At a Glance
Title: Assistant Professor
Residency: University of Virginia
Medical Degree: University of Florida
One out of three women will experience some form of urinary incontinence in her lifetime. Yet many women suffer in silence. At UVA, there is a comprehensive team of providers dedicated to treating pelvic floor disorders, working with women to open up about their symptoms and to design a treatment program that fits their individual needs and lifestyle. Monique Vaughan, MD, joined this skilled team of clinicians in August after finding inspiration and a mentor in urogynecologist Elisa Trowbridge, MD.
Learn more about Vaughan in the Q&A below.
What is your clinical focus at UVA?
My clinical focus is female pelvic medicine and reconstructive surgery — or urogynecology for short. I treat patients who have medical and surgical pelvic floor issues. This includes mostly pelvic organ prolapse and urinary incontinence, but also some other more complex pelvic floor issues, such as urethral diverticula and genitourinary fistulae.
The symptoms associated with the conditions you treat can be difficult for women to discuss. How do you put patients at ease?
First, when I start a conversation, I’m very open with patients. I often tell them right away that I know these topics aren’t very fun to talk about. They can be embarrassing or taboo to discuss. But these problems are also very common, so I focus on that and I think that helps patients know they’re not alone. Then they’re usually more open to talking about their symptoms.
How do you work with women to determine the right treatment for them?

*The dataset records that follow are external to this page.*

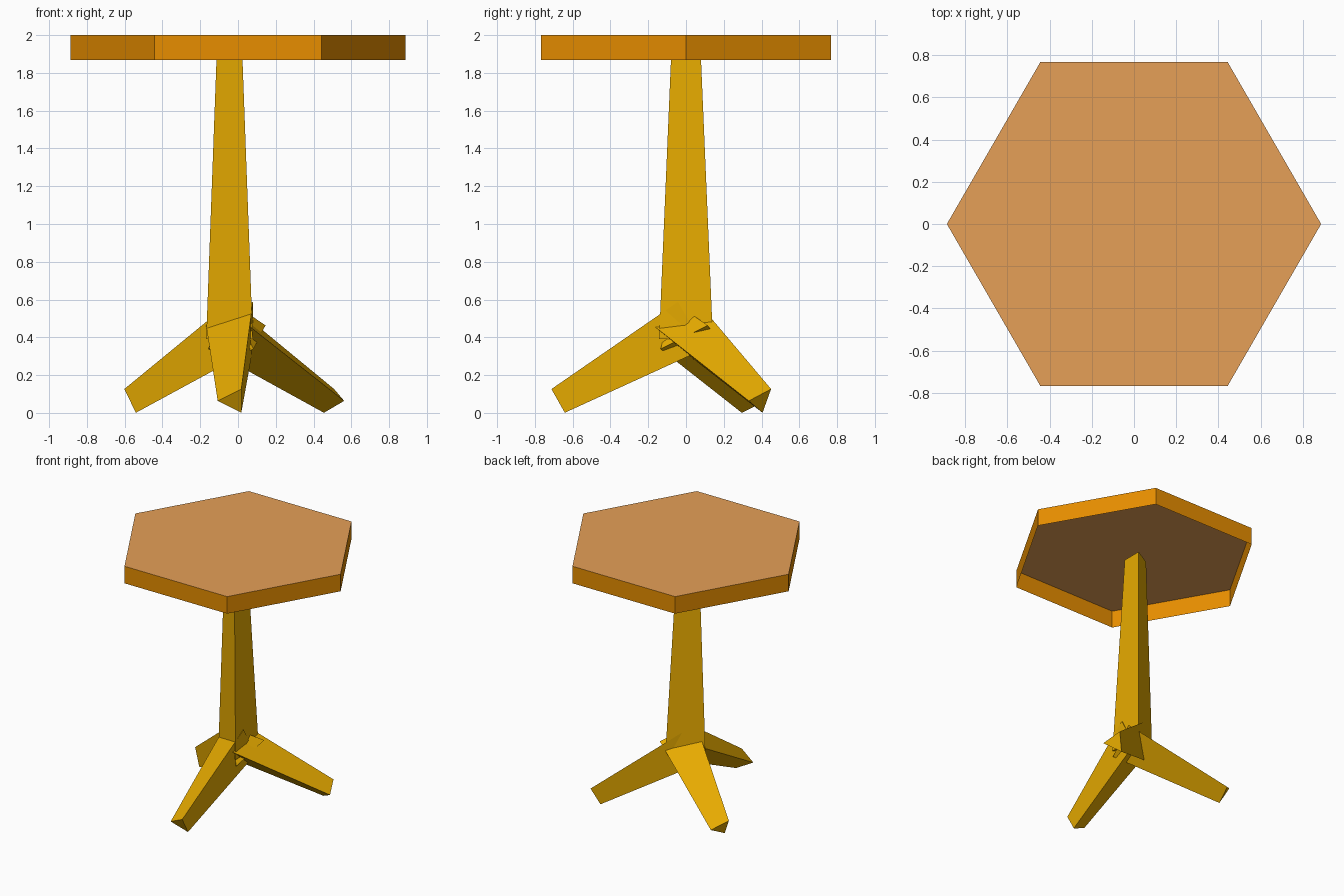
import bpy, bmesh, math
from mathutils import Vector

if "Cube" in bpy.data.objects:
    bpy.data.objects.remove(bpy.data.objects["Cube"])


def material(name, srgb):
    m = bpy.data.materials.new(name)
    lin = [c / 12.92 if c <= 0.04045 else ((c + 0.055) / 1.055) ** 2.4 for c in srgb]
    m.diffuse_color = (*lin, 1)
    m.use_nodes = True
    m.node_tree.nodes["Principled BSDF"].inputs["Base Color"].default_value = m.diffuse_color
    return m


tan = material("tan top", (0.90, 0.625, 0.34))
orange = material("orange rim", (0.905, 0.555, 0.0))
ochre = material("ochre wood", (0.905, 0.67, 0.0))


def finish(name, bm, mats):
    me = bpy.data.meshes.new(name)
    bm.to_mesh(me)
    bm.free()
    for m in mats:
        me.materials.append(m)
    ob = bpy.data.objects.new(name, me)
    bpy.context.collection.objects.link(ob)
    return ob


def tapered_prism(name, small_end, big_end, apex, small, big):
    """Three-sided tapered beam; small and big are half side lengths."""
    a, b, apex = Vector(small_end), Vector(big_end), Vector(apex).normalized()
    side = (b - a).normalized().cross(apex)
    bm = bmesh.new()
    rings = []
    for c, w in ((a, small), (b, big)):
        h = w * math.sqrt(3) / 2
        rings.append([bm.verts.new(p) for p in
                      (c + apex * h, c - apex * h + side * w, c - apex * h - side * w)])
    for r in rings:
        bm.faces.new(r)
    for i in range(3):
        j = (i + 1) % 3
        bm.faces.new((rings[0][i], rings[0][j], rings[1][j], rings[1][i]))
    bmesh.ops.recalc_face_normals(bm, faces=bm.faces)
    return finish(name, bm, [ochre])


# Hexagonal tabletop: tan sheet with a thin orange skirt, open underneath
bm = bmesh.new()
low, high = ([bm.verts.new((0.886 * math.cos(math.radians(60 * i)),
                            0.886 * math.sin(math.radians(60 * i)), z)) for i in range(6)]
             for z in (1.867, 2.0))
bm.faces.new(high).material_index = 0
for i in range(6):
    j = (i + 1) % 6
    bm.faces.new((low[i], low[j], high[j], high[i])).material_index = 1
finish("tabletop", bm, [tan, orange])

# Triangular column, reaching up inside the skirt
tapered_prism("column", (-0.045, 0, 1.94), (-0.045, 0, 0.39), (-1, 0, 0), 0.0765, 0.1425)

# Three splayed legs: heading angle, foot centre and horizontal run
for name, ang, fx, fy, run in (("front_leg", 270, -0.045, -0.677, 0.705),
                               ("right_leg", 40, 0.522, 0.38, 0.715),
                               ("left_leg", 150, -0.54, 0.367, 0.72)):
    t = math.radians(ang)
    d = Vector((math.cos(t), math.sin(t), 0))
    foot = Vector((fx, fy, 0.0635))
    tapered_prism(name, foot, foot - d * run + Vector((0, 0, 0.4)),
                  (math.sin(t), -math.cos(t), 0), 0.072, 0.143)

I think the really great thing — what I love about my specialty — is that most of the problems I treat are quality-of-life problems. Thankfully we have, for most of these issues, various treatment options. Some are more conservative, like physical therapy and pessaries, and some are more invasive, like surgery. Depending on a woman’s preferences and how bothered she is by her symptoms, she may have her own idea of how she wants to be treated. I like that we have options we can work with to find a treatment that is the best fit for each patient and their lifestyle. If they don’t want surgery, they don’t have to have it. They can have more conservative treatment. Or vice versa.
What types of surgical treatments do you perform?
Two of the most common problems we see are pelvic organ prolapse (POP) and stress urinary incontinence. For stress incontinence, the primary surgery I do is the urethral sling. For pelvic organ prolapse, there are many vaginal surgeries we do to repair the problem, including robotic sacral colpopexy and others. To determine which procedure is right for the patient, we consider her anatomy and personal preferences.
Are there any new procedures you’re especially excited about?
Sacral neuromodulation is an exciting procedure we do for refractory overactive bladder or urinary retention with overactive bladder. It is often used for women who have tried medication without success. It is a minimally invasive procedure that helps normalize some of the nerve connections to the bladder.
You did your residency training at UVA. Why did you decide to return as a faculty member?
I enjoyed my time here as a resident. I had amazing mentors and teachers. Really, all of the people that I worked with in my department when I was a resident were kind and smart and hard working, but they were also amazing clinicians and were great with patients. I was eager to work with them again and I also knew there was a need here, so I felt I could be useful.
Can you share more about your mentor?
Dr. Elisa Trowbridge is one of my partners in the Division of Urogynecology. We started out collaborating when I was a resident here at UVA. I knew I was interested in urogynecology, so I reached out to her to get involved in various research projects. I also had the opportunity to work with her in clinic and the OR while I was on my urogynecology rotations. She is very kind, smart, diligent and has a great bedside manner. I look up to her for all of those reasons, and I still learn from her every time we work together.
Are you involved in any current research efforts?
I have a couple of projects from my fellowship that I am finishing up. One is focused on the urinary microbiome and the other is looking at surgical outcomes after prolapse repair. I’m also working on an observational study for Botox treatment for overactive bladder.
Which patients should be referred to you?
Patients who have any pelvic floor issues, including overactive bladder, pelvic organ prolapse, urinary incontinence, fistula or frequent urinary tract infections. Referring doctors are welcome to email me directly with questions.
What do you enjoy about living in Charlottesville?
My husband and I always loved Charlottesville. It felt like home here. We love the mountains and outdoor experiences, hiking and biking, visiting wineries and breweries. The relaxed, beautiful lifestyle and friendly people drew us back here!
To refer a patient to Monique Vaughan, call UVA Physician Direct at 800.552.3723.